We’ve launched an occasional series about sports fans. The working title was Proxy, but we’ve settled for the less pretentious Who’s There?
The idea is to dig a bit deeper in to how sport views the people they think are their customers. Like you, I hear from a lot of people selling variations of fan engagement data models, the promise of which is to improve our knowledge, understanding and ability to sell stuff to sports fans.
But I wanted to pan out a bit, and ask how we got to where we are now, which is why I sought the views of Matt Locke, who is a bloody genius at getting to first principles when it comes to understanding media audiences.
Matt wrote a series of essays called How To Measure Ghosts, which is essential reading for anyone with ‘fan insight’ in their job title, because it is the 100 year story of audience measurement.
In the early twentieth century, the invention of radio broadcast networks (and the telephone services that preceded them) created a fascinating new problem for cultural entrepreneurs - how do you measure invisible audiences? If you don’t have a tangible connection with them, through ticket sales, or by being in the same room as them, how can you tell how many people are listening or viewing? The last 100 years have been a journey to see how to measure ghosts - how to measure the invisible audiences at the end of technological distribution networks. With every decade, these ghosts have come more and more into focus, ending with a the last ten years of social media and digital advertising that has created unimaginable amounts of data about everything we see, read, click and like.
Within the story there’s a cast of characters whose names will be familiar, in particular the way Matt compares the lives of Arthur J Nielsen and George Gallup, the former of which he describes as “one of the most influential and under-studied figures of the twentieth century”. Nielsen once said to his son ‘If you can put a number on it, then you know something’, which could be the brand strapline of every sports data and insight startup from Shoreditch to Brooklyn.
Caption: Arthur J Nielsen’s Audimeter which measured radio audiences via time-stamped marks in a slowly revolving roll of paper tape, he started the process of turning audiences into numbers. Rather than relying on what we say we listen to when interviewed by a researcher, Nielsen had actual data about what we do, driven by each turn of the radio dial.
…in the stories of Arthur C Nielsen and George Gallup, we have two pioneers of audience measurement. One focused on measuring our behaviour, the other on our feelings and opinions.
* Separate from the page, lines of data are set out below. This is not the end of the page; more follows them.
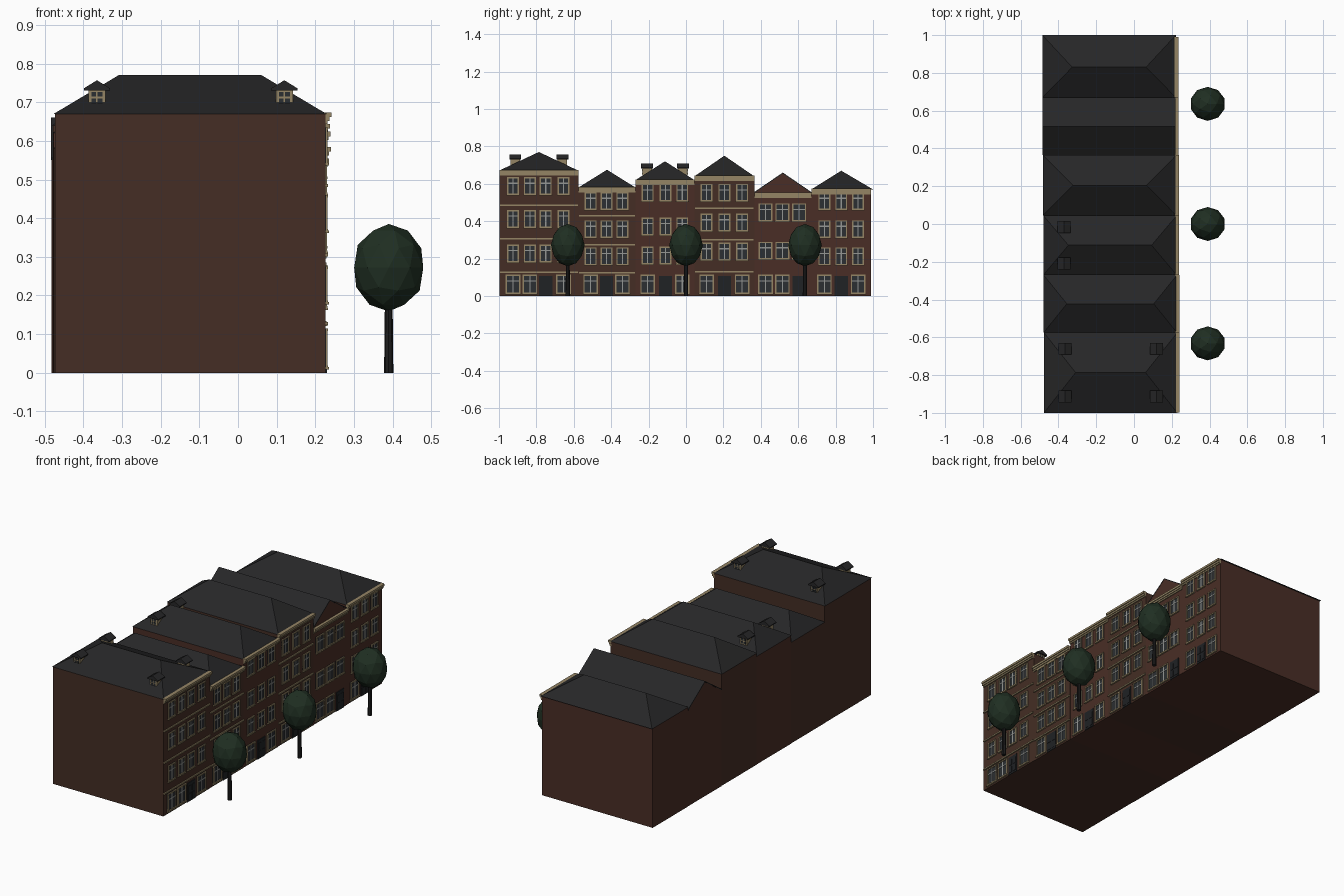
import bpy, bmesh
from mathutils import Matrix

cube = bpy.data.objects.get("Cube")
if cube:
    bpy.data.objects.remove(cube, do_unlink=True)


def material(name, rgb):
    m = bpy.data.materials.new(name)
    m.use_nodes = True
    m.diffuse_color = (*rgb, 1)
    bsdf = next(n for n in m.node_tree.nodes if n.type == "BSDF_PRINCIPLED")
    bsdf.inputs["Base Color"].default_value = (*rgb, 1)
    bsdf.inputs["Roughness"].default_value = 0.9
    return m


BROWN = material("brown brick", (0.058, 0.027, 0.018))
RED = material("red brick", (0.068, 0.027, 0.019))
SLATE = material("dark slate", (0.019, 0.019, 0.02))
TRIM = material("tan trim", (0.3, 0.235, 0.13))
BAR = material("pale window bar", (0.3, 0.31, 0.3))
GLASS = material("dark glass", (0.024, 0.028, 0.032))
DOOR = material("dark door", (0.014, 0.016, 0.018))
LEAF = material("deep green leaves", (0.014, 0.028, 0.016))
BARK = material("dark bark", (0.012, 0.012, 0.012))


def finish(bm, name, *mats):
    bmesh.ops.recalc_face_normals(bm, faces=bm.faces)
    me = bpy.data.meshes.new(name)
    bm.to_mesh(me)
    bm.free()
    for m in mats:
        me.materials.append(m)
    ob = bpy.data.objects.new(name, me)
    bpy.context.collection.objects.link(ob)
    return ob


def box(bm, x, y, z, mat=0):
    """Box from three (low, high) ranges."""
    size = [b - a for a, b in (x, y, z)]
    mid = [(a + b) / 2 for a, b in (x, y, z)]
    new = bmesh.ops.create_cube(bm, size=1, matrix=Matrix.Translation(mid) @ Matrix.Diagonal((*size, 1)))
    for f in {f for v in new["verts"] for f in v.link_faces}:
        f.material_index = mat


def prism(bm, profile, place, a, b, mat=0):
    """Extrude a 2D profile between a and b; place(u, v, t) gives the 3D point."""
    ends = [[bm.verts.new(place(u, v, t)) for u, v in profile] for t in (a, b)]
    n = len(profile)
    faces = [bm.faces.new(e) for e in ends]
    for i in range(n):
        j = (i + 1) % n
        faces.append(bm.faces.new((ends[0][i], ends[0][j], ends[1][j], ends[1][i])))
    for f in faces:
        f.material_index = mat


def along_x(u, v, t):
    return (t, u, v)


def along_y(u, v, t):
    return (u, t, v)


def window(bm, x, y, w, z0, z1):
    """Trim frame (0), bars (1) and glass (2), with a sill."""
    t, h = 0.007, w / 2
    box(bm, (x - 0.004, x + 0.002), (y - h, y + h), (z0, z1), 2)
    for s in (-1, 1):
        e = y + s * (h - t / 2)
        box(bm, (x - 0.004, x + 0.006), (e - t / 2, e + t / 2), (z0, z1), 0)
    for z in (z0, z1 - t):
        box(bm, (x - 0.004, x + 0.007), (y - h, y + h), (z, z + t), 0)
    box(bm, (x, x + 0.009), (y - h - 0.003, y + h + 0.003), (z0 - 0.003, z0 + 0.003), 0)
    box(bm, (x, x + 0.004), (y - 0.003, y + 0.003), (z0 + t, z1 - t), 1)
    bar = z0 + (z1 - z0) * 0.66
    box(bm, (x, x + 0.004), (y - h + t, y + h - t), (bar - 0.003, bar + 0.003), 1)


def doorway(bm, x, y, w):
    """Dark door leaf (3) with raised panels."""
    box(bm, (x - 0.004, x + 0.004), (y - w / 2, y + w / 2), (0, 0.108), 3)
    for s in (-1, 1):
        for z in (0.01, 0.055):
            c = y + s * w / 4
            box(bm, (x, x + 0.006), (c - w / 6, c + w / 6), (z, z + 0.035), 3)


def dormer(name, x, y, side, z):
    """Small gabled dormer facing along y; side is -1 or 1."""
    bm = bmesh.new()
    lo, hi = sorted((y, y - side * 0.05))
    box(bm, (x - 0.022, x + 0.022), (lo, hi), (z - 0.01, z + 0.037), 0)
    f0, f1 = sorted((y, y + side * 0.002))
    for s in (-1, 1):
        for v in (0.004, 0.021):
            c = x + s * 0.008
            box(bm, (c - 0.006, c + 0.006), (f0, f1), (z + v, z + v + 0.012), 1)
    lo, hi = sorted((y + side * 0.008, y - side * 0.055))
    roof = [(x - 0.034, z + 0.037), (x + 0.034, z + 0.037), (x + 0.034, z + 0.042),
            (x, z + 0.063), (x - 0.034, z + 0.042)]
    prism(bm, roof, along_y, lo, hi, 2)
    finish(bm, name, TRIM, GLASS, SLATE)


# One row per house: y range, eave, ridge, hip run, brick, window rows, window
# columns, band heights, door column
houses = [
    (-0.998, -0.575, 0.67, 0.77, 0.165, BROWN, (0.18, 0.365, 0.54),
     (-0.925, -0.835, -0.75, -0.655), (0.128, 0.305, 0.485), 2),
    (-0.575, -0.27, 0.58, 0.675, 0.12, BROWN, (0.165, 0.31, 0.46),
     (-0.51, -0.425, -0.34), (0.125, 0.275, 0.43), 1),
    (-0.27, 0.045, 0.62, 0.72, 0.13, RED, (0.17, 0.325, 0.505),
     (-0.205, -0.11, -0.02), (), 1),
    (0.045, 0.365, 0.64, 0.75, 0.155, BROWN, (0.19, 0.345, 0.505),
     (0.11, 0.205, 0.3), (0.13, 0.3, 0.47), 1),
    (0.365, 0.67, 0.55, 0.66, 0, RED, (0.195, 0.4),
     (0.425, 0.515, 0.605), (), 2),
    (0.67, 0.99, 0.57, 0.67, 0.155, RED, (0.165, 0.31, 0.46),
     (0.74, 0.83, 0.92), (), 1),
]

for i, (y0, y1, eave, ridge, hip, brick, rows, cols, bands, door) in enumerate(houses):
    tag = f"house_{i + 1}"
    front, back = 0.226 - 0.0015 * i, -0.474 - 0.0016 * i
    mid = (y0 + y1) / 2

    # Walls, with brick gables where there is no hip
    bm = bmesh.new()
    outline = [(y0, 0), (y1, 0), (y1, eave), (y0, eave)]
    if not hip:
        outline.insert(3, (mid, ridge - 0.004))
    prism(bm, outline, along_x, back, front)
    finish(bm, tag + "_walls", brick)

    # Roof
    bm = bmesh.new()
    if hip:
        o = 0.003
        a, b = y0 - (0.002 if i == 0 else 0), y1 + (0.01 if i == 5 else 0)
        c = [bm.verts.new(p) for p in ((back - o, a, eave), (front + o, a, eave),
                                       (front + o, b, eave), (back - o, b, eave))]
        r = [bm.verts.new((back + hip, mid, ridge)), bm.verts.new((front - hip, mid, ridge))]
        for f in ((c[0], c[1], r[1], r[0]), (c[1], c[2], r[1]), (c[2], c[3], r[0], r[1]),
                  (c[3], c[0], r[0]), c[::-1]):
            bm.faces.new(f)
    else:
        chevron = [(y0, eave), (mid, ridge - 0.006), (y1, eave), (y1, eave + 0.006),
                   (mid, ridge), (y0, eave + 0.006)]
        prism(bm, chevron, along_x, back - 0.003, front + 0.001)
    finish(bm, tag + "_roof", SLATE)

    # Stepped cornice and string courses
    bm = bmesh.new()
    for depth, low, high in ((0.016, -0.008, 0.004), (0.011, -0.018, -0.008), (0.006, -0.026, -0.018)):
        box(bm, (front - 0.004, front + depth), (y0, y1), (eave + low, eave + high))
    for z in bands:
        box(bm, (front - 0.004, front + 0.007), (y0 + 0.003, y1 - 0.003), (z - 0.004, z + 0.004))
    finish(bm, tag + "_cornice", TRIM)

    # Windows and door
    bm = bmesh.new()
    w = 0.075 if not hip else 0.064
    for y in cols:
        for z in rows:
            window(bm, front, y, w, z, z + 0.095)
    for k, y in enumerate(cols):
        if k == door:
            doorway(bm, front, y, 0.07)
        else:
            window(bm, front, y, 0.078, 0.012, 0.115)
    finish(bm, tag + "_windows", TRIM, BAR, GLASS, DOOR)

# Dormers on both slopes
for side in (-1, 1):
    label = "front" if side < 0 else "back"
    dormer(f"dormer_house_1_inner_{label}", 0.12, -0.787 + side * 0.15, side, 0.694)
    dormer(f"dormer_house_1_outer_{label}", -0.365, -0.787 + side * 0.15, side, 0.694)
    dormer(f"dormer_house_3_{label}", -0.37, -0.112 + side * 0.12, side, 0.645)

# Street trees
for n, y in enumerate((-0.632, 0, 0.636)):
    bm = bmesh.new()
    bmesh.ops.create_icosphere(bm, subdivisions=2, radius=1, matrix=Matrix.Translation(
        (0.39, y, 0.272)) @ Matrix.Diagonal((0.094, 0.09, 0.113, 1)))
    finish(bm, f"tree_crown_{n + 1}", LEAF)
    bm = bmesh.new()
    bmesh.ops.create_cone(bm, cap_ends=True, segments=8, radius1=0.012, radius2=0.01,
                          depth=0.18, matrix=Matrix.Translation((0.39, y, 0.09)))
    finish(bm, f"tree_trunk_{n + 1}", BARK)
There are remarkable similarities in their lives - they both created companies that bore their names and became bywords for their industry - the Gallup poll and Nielsen ratings. They were both born at the turn of the 20th Century - Nielsen in 1897 and Gallup in 1901, and both died in the 1980s, just as computers were ushering in the Information Age that there work had laid so much of the groundwork for.They each represent a different path for audience measurement in the last 100 years, one on behavioural data, and one on audience opinions. Between them, they invented techniques to measure everything we do, and everything we feel. I have a sense that telling the stories of their parallel lives will be a great lens to tell the history of audience metrics. The process of measuring what we do and what we feel were separate for much of the last 100 years, and this separation is perfectly represented in the lives of Gallup and Nielsen.
From Nielsen and Gallup to Zuckerberg. Neat no?
Arthur C Nielsen died in June 1980, and Gallup in July 1984. Just a couple of months earlier, in May 1984, Mark Zuckerberg was born, the person who would, by connecting the Facebook social graph to the like button, bring the two worlds of Nielsen and Gallup crashing together and turn Facebook into the ultimate store of data on everything we do, and everything we feel.